Provided records below:
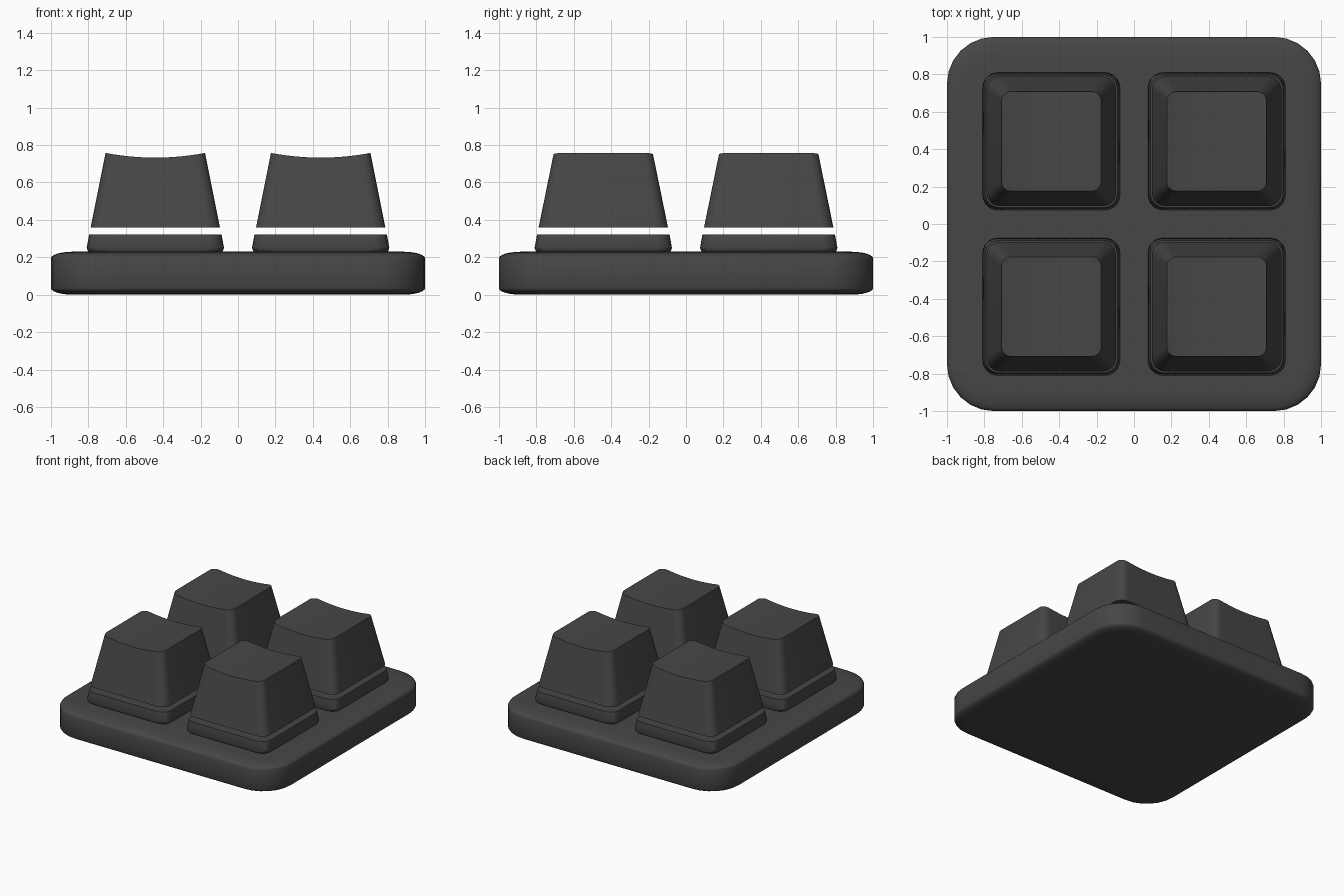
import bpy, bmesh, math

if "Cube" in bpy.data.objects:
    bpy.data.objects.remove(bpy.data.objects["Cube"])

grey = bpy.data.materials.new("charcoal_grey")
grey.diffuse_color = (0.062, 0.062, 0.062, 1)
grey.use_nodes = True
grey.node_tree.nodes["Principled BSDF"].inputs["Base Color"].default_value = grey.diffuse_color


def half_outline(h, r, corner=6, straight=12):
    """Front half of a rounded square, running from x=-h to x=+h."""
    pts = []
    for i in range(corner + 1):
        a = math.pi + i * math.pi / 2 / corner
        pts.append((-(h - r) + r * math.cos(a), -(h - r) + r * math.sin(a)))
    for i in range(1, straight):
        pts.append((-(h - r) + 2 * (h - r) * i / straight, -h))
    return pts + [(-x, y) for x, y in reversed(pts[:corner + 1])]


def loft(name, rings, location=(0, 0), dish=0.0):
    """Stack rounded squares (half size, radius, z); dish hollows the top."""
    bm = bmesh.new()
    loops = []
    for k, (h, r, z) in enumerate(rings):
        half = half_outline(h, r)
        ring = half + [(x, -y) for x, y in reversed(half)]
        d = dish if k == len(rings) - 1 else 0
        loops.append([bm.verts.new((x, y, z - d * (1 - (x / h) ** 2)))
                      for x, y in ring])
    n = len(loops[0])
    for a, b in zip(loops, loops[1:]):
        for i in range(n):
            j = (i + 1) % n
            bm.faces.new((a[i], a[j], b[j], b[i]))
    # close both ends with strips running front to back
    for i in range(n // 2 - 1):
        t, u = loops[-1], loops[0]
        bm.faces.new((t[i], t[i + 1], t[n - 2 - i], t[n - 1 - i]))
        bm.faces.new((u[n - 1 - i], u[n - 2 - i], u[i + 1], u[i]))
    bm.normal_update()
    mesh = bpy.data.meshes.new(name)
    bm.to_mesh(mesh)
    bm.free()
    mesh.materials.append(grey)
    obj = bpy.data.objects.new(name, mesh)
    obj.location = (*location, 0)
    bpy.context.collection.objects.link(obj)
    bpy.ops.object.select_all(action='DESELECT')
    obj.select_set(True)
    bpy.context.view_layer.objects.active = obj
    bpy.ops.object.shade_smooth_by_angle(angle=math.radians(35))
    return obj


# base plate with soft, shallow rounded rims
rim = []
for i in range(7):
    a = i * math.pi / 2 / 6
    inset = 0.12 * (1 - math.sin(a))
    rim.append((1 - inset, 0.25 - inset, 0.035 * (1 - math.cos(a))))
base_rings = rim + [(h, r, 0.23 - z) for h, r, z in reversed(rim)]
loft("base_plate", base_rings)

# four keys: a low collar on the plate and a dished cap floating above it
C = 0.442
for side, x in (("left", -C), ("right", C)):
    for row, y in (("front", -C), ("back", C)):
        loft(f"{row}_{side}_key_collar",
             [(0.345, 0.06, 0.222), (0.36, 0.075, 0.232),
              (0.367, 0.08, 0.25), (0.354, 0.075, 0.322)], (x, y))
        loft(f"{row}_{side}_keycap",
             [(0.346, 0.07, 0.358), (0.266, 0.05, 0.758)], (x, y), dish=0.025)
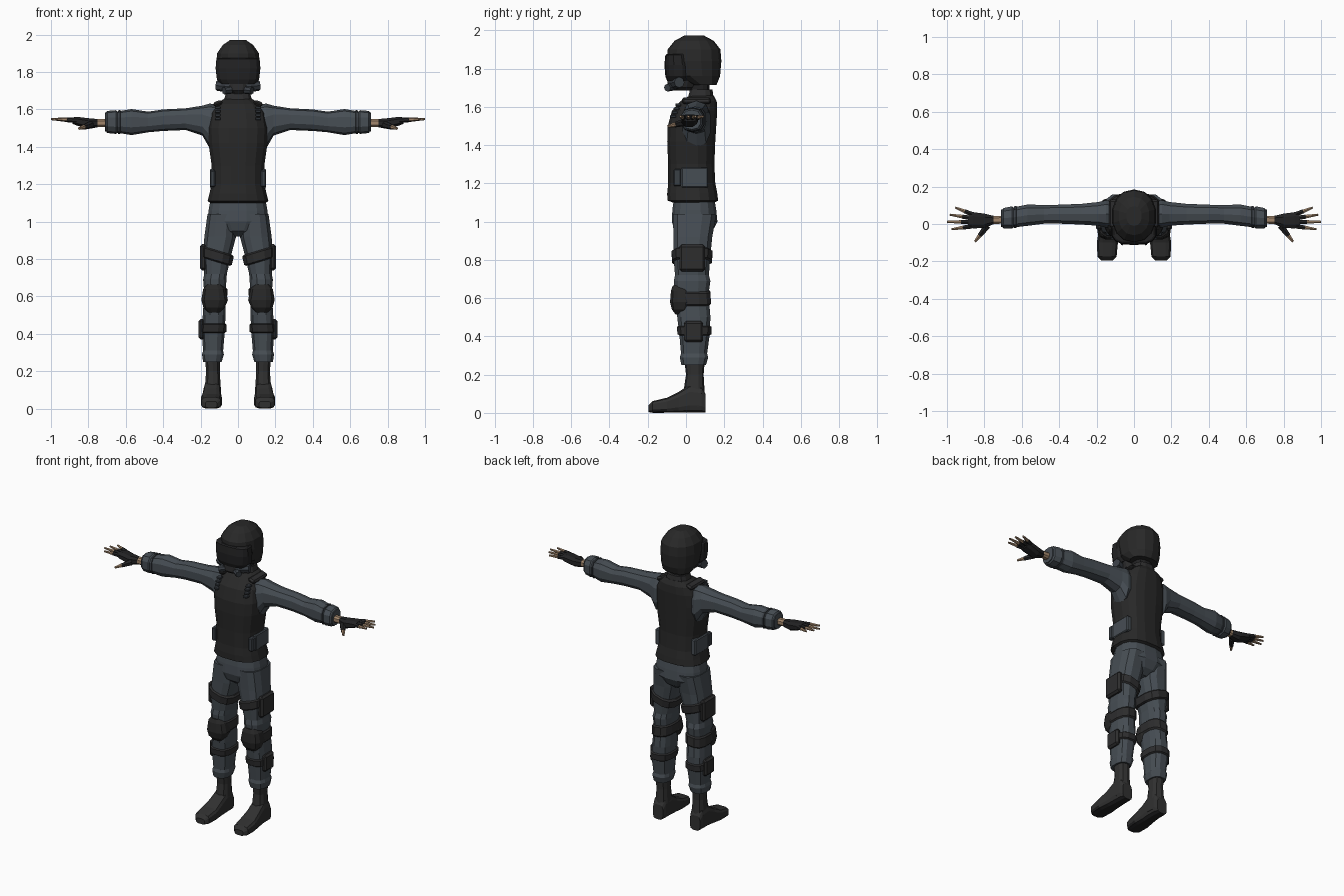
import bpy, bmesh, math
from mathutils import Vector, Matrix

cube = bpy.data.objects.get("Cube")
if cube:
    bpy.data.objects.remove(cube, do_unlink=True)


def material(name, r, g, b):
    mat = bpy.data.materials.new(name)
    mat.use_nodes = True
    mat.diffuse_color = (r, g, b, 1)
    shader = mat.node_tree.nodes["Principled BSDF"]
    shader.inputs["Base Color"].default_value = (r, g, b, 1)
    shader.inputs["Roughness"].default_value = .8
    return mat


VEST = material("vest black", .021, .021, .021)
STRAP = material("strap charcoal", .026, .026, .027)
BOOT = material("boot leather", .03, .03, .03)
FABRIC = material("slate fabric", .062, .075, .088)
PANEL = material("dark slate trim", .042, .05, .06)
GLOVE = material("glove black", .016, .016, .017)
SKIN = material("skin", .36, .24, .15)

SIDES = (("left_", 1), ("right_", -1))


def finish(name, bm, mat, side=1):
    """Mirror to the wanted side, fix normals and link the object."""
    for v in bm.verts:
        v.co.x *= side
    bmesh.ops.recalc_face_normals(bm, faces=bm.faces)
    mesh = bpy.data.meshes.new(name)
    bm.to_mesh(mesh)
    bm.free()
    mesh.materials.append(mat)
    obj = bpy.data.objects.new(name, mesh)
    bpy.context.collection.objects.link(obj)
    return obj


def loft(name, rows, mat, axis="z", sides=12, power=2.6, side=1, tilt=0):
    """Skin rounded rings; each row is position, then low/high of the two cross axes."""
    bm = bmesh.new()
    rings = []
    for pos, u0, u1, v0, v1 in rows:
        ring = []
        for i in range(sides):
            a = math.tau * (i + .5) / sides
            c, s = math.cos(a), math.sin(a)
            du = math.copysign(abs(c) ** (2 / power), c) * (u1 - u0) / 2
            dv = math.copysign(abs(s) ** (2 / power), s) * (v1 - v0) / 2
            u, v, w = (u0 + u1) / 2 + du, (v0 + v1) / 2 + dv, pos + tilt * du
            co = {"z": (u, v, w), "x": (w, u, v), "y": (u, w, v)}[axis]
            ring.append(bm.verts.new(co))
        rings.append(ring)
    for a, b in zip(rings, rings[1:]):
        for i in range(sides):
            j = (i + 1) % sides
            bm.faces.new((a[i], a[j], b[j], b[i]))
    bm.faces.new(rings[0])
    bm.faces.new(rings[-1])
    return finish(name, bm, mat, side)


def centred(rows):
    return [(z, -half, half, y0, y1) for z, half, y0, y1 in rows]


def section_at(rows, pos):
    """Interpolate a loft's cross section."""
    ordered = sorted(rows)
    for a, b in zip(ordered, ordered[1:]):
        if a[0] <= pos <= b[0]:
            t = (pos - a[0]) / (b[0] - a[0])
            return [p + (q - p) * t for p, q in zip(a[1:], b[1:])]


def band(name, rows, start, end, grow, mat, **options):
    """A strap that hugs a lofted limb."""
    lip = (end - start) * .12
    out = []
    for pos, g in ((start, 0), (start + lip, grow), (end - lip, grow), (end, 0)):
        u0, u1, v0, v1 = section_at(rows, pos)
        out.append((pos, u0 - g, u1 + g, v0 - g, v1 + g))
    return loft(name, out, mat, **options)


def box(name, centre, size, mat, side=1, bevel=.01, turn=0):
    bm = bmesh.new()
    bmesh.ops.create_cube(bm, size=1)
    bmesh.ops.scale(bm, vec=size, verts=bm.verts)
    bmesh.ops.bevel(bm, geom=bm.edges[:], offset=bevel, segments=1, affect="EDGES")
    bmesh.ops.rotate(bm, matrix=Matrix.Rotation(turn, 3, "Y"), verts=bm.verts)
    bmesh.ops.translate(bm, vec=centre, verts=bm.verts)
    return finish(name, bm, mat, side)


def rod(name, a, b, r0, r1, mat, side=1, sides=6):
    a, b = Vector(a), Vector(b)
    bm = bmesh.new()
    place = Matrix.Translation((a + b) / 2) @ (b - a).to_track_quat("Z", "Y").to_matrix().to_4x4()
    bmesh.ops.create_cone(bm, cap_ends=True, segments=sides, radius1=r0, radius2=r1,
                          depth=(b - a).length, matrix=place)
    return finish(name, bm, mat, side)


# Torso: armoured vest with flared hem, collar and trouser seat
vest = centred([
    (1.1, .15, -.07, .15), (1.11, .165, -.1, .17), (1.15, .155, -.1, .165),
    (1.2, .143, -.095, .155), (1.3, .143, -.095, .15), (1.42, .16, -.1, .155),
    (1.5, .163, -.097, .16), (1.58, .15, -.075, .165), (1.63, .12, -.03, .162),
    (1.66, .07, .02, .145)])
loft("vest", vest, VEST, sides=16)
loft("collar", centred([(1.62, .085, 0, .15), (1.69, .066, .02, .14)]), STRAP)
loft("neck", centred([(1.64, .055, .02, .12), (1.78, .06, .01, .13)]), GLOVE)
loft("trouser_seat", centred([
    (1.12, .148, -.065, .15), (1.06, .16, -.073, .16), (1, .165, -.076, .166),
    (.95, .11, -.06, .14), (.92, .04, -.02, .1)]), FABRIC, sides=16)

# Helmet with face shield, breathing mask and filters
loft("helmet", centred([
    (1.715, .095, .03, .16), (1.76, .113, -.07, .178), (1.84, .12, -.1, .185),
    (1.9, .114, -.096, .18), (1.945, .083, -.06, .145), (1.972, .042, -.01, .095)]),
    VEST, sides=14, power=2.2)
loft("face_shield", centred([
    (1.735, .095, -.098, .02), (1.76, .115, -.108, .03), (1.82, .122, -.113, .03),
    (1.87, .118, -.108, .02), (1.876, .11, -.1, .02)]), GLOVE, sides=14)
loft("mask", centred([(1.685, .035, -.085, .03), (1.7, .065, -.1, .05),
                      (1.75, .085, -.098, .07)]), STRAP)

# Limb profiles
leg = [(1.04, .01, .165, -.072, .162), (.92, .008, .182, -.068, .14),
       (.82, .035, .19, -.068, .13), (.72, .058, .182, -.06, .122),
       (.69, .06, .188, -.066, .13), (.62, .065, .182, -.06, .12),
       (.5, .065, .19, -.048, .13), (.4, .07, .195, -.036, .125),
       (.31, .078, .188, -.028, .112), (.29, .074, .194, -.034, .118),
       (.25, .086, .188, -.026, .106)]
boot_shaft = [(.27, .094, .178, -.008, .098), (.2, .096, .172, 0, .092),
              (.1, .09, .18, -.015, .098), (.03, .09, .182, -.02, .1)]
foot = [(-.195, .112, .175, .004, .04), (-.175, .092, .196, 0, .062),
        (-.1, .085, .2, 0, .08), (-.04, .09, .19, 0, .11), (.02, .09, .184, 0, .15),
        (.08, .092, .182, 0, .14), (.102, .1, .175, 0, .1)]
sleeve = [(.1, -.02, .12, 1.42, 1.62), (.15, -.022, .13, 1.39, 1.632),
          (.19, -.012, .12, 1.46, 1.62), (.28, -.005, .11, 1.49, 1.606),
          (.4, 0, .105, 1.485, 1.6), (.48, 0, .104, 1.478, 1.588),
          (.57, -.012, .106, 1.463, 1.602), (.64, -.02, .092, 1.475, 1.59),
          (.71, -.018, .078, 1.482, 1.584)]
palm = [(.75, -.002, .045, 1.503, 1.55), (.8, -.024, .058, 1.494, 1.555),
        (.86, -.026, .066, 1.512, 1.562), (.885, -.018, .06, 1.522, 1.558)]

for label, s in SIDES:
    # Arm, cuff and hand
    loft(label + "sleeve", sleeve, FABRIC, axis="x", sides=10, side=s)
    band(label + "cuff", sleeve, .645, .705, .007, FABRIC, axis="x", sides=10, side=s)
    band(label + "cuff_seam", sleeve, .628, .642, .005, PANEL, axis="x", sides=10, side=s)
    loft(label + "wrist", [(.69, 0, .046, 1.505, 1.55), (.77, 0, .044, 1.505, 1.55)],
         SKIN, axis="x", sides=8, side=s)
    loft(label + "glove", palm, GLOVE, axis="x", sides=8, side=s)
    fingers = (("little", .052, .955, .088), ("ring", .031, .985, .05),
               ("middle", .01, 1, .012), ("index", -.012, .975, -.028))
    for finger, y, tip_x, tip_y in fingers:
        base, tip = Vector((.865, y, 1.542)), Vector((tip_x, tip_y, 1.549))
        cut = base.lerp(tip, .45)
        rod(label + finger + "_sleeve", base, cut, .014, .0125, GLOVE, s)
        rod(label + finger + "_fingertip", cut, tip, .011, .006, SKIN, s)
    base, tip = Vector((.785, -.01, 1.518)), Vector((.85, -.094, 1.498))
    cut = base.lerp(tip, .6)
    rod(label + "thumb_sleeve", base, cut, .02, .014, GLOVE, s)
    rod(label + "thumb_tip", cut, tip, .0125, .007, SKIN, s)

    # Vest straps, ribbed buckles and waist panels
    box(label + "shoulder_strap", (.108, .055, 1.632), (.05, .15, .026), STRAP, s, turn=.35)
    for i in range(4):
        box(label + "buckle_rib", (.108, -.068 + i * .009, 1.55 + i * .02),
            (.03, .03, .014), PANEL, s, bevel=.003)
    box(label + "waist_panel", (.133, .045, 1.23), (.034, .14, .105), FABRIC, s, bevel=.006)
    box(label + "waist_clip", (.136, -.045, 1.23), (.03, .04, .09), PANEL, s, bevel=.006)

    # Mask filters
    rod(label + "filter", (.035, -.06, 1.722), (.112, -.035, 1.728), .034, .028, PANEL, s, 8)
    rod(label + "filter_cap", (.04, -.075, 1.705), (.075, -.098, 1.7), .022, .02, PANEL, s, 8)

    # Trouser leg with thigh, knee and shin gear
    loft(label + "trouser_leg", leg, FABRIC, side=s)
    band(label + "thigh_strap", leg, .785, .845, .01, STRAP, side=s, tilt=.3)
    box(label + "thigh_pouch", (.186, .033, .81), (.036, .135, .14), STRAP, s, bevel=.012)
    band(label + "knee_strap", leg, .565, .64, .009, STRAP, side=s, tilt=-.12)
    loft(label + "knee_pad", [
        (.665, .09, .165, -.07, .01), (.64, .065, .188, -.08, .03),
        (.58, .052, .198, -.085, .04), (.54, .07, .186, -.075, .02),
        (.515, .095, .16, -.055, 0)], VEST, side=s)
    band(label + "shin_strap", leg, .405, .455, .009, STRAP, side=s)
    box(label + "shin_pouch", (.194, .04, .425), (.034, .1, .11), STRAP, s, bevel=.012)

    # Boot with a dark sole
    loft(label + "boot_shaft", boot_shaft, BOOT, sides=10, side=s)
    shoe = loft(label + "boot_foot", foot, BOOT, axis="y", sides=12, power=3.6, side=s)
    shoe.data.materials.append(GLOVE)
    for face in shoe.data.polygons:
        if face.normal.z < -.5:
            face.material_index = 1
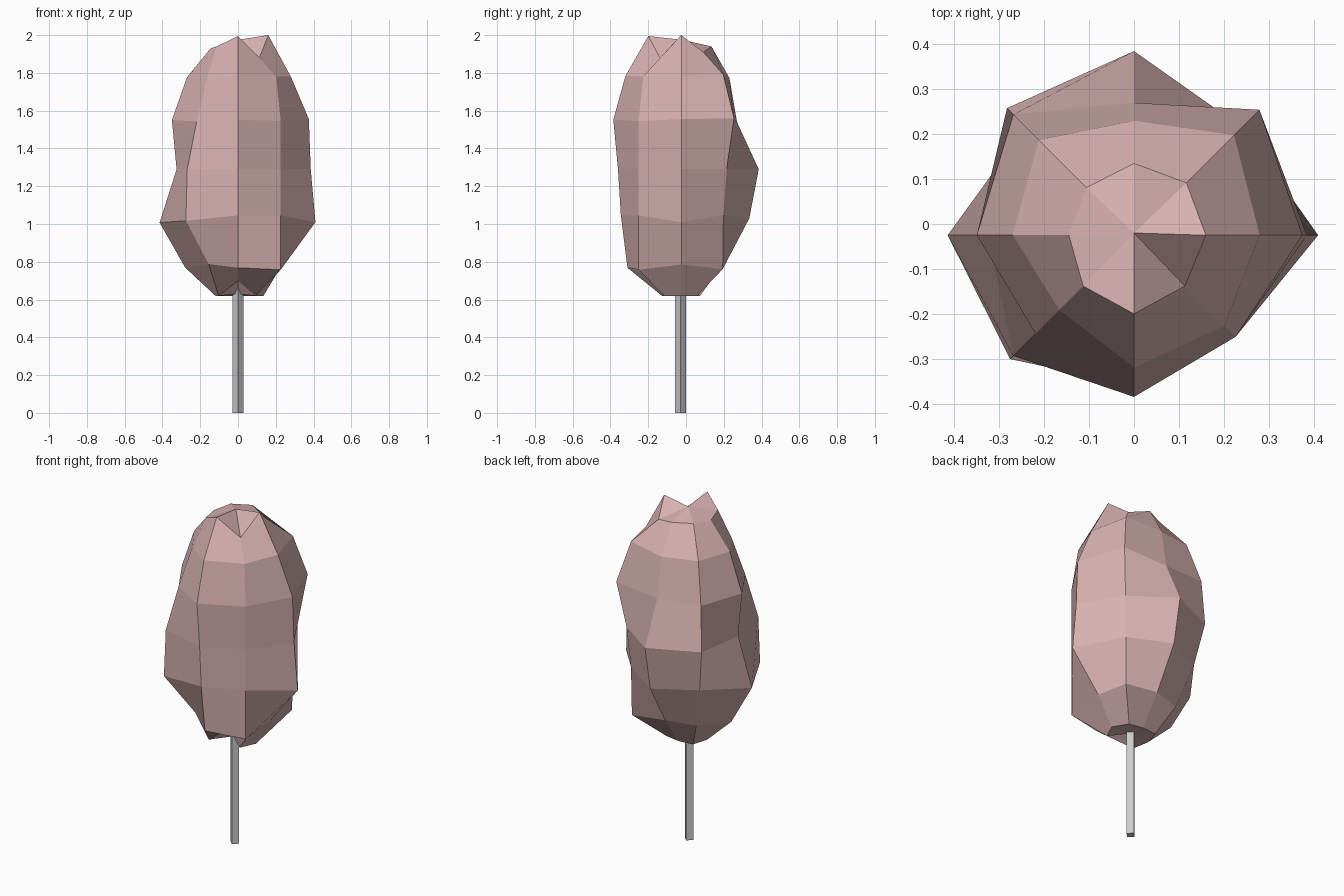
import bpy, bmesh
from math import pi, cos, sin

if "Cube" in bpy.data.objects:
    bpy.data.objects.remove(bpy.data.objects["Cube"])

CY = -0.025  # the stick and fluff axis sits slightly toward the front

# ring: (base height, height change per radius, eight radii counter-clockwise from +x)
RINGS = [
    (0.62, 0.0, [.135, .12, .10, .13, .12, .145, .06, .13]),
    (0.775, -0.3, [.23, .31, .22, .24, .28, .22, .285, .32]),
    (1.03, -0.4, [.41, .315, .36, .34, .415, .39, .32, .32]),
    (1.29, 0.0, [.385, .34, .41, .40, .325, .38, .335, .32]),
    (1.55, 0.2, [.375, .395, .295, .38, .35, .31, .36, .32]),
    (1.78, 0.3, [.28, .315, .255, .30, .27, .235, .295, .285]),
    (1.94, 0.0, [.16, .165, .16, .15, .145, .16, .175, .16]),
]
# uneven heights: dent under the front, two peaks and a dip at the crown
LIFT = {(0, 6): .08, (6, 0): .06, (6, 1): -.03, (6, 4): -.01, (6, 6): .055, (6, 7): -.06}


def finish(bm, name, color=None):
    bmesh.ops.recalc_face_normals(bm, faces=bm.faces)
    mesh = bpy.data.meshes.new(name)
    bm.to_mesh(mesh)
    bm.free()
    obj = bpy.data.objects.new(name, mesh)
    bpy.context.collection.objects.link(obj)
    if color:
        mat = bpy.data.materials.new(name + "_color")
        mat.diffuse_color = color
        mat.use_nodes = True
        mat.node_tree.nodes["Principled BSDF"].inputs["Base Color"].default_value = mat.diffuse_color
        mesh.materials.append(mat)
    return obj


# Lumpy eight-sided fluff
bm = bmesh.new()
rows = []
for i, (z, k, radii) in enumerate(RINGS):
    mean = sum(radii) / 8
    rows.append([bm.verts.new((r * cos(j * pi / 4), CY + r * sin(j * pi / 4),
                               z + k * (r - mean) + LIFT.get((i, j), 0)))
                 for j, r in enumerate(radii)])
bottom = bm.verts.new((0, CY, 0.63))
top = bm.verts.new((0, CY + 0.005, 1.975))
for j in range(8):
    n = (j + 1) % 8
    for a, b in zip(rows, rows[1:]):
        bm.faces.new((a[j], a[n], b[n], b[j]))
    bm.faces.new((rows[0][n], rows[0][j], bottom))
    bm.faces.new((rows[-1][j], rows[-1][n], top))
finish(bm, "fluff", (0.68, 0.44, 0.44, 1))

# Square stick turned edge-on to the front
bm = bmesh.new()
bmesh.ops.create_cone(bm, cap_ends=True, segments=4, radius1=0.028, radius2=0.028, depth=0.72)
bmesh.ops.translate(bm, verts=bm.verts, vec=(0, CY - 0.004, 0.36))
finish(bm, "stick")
End of Provided records.
Exercise directions: Write out, word for word, the stretch of entries that begins at the line with "a = i * math.pi / 2 / 6" and ends at the line with "mat = bpy.data.materials.new(name)". Pictures do not belong in it.

Your solution:
    a = i * math.pi / 2 / 6
    inset = 0.12 * (1 - math.sin(a))
    rim.append((1 - inset, 0.25 - inset, 0.035 * (1 - math.cos(a))))
base_rings = rim + [(h, r, 0.23 - z) for h, r, z in reversed(rim)]
loft("base_plate", base_rings)

# four keys: a low collar on the plate and a dished cap floating above it
C = 0.442
for side, x in (("left", -C), ("right", C)):
    for row, y in (("front", -C), ("back", C)):
        loft(f"{row}_{side}_key_collar",
             [(0.345, 0.06, 0.222), (0.36, 0.075, 0.232),
              (0.367, 0.08, 0.25), (0.354, 0.075, 0.322)], (x, y))
        loft(f"{row}_{side}_keycap",
             [(0.346, 0.07, 0.358), (0.266, 0.05, 0.758)], (x, y), dish=0.025)
import bpy, bmesh, math
from mathutils import Vector, Matrix

cube = bpy.data.objects.get("Cube")
if cube:
    bpy.data.objects.remove(cube, do_unlink=True)


def material(name, r, g, b):
    mat = bpy.data.materials.new(name)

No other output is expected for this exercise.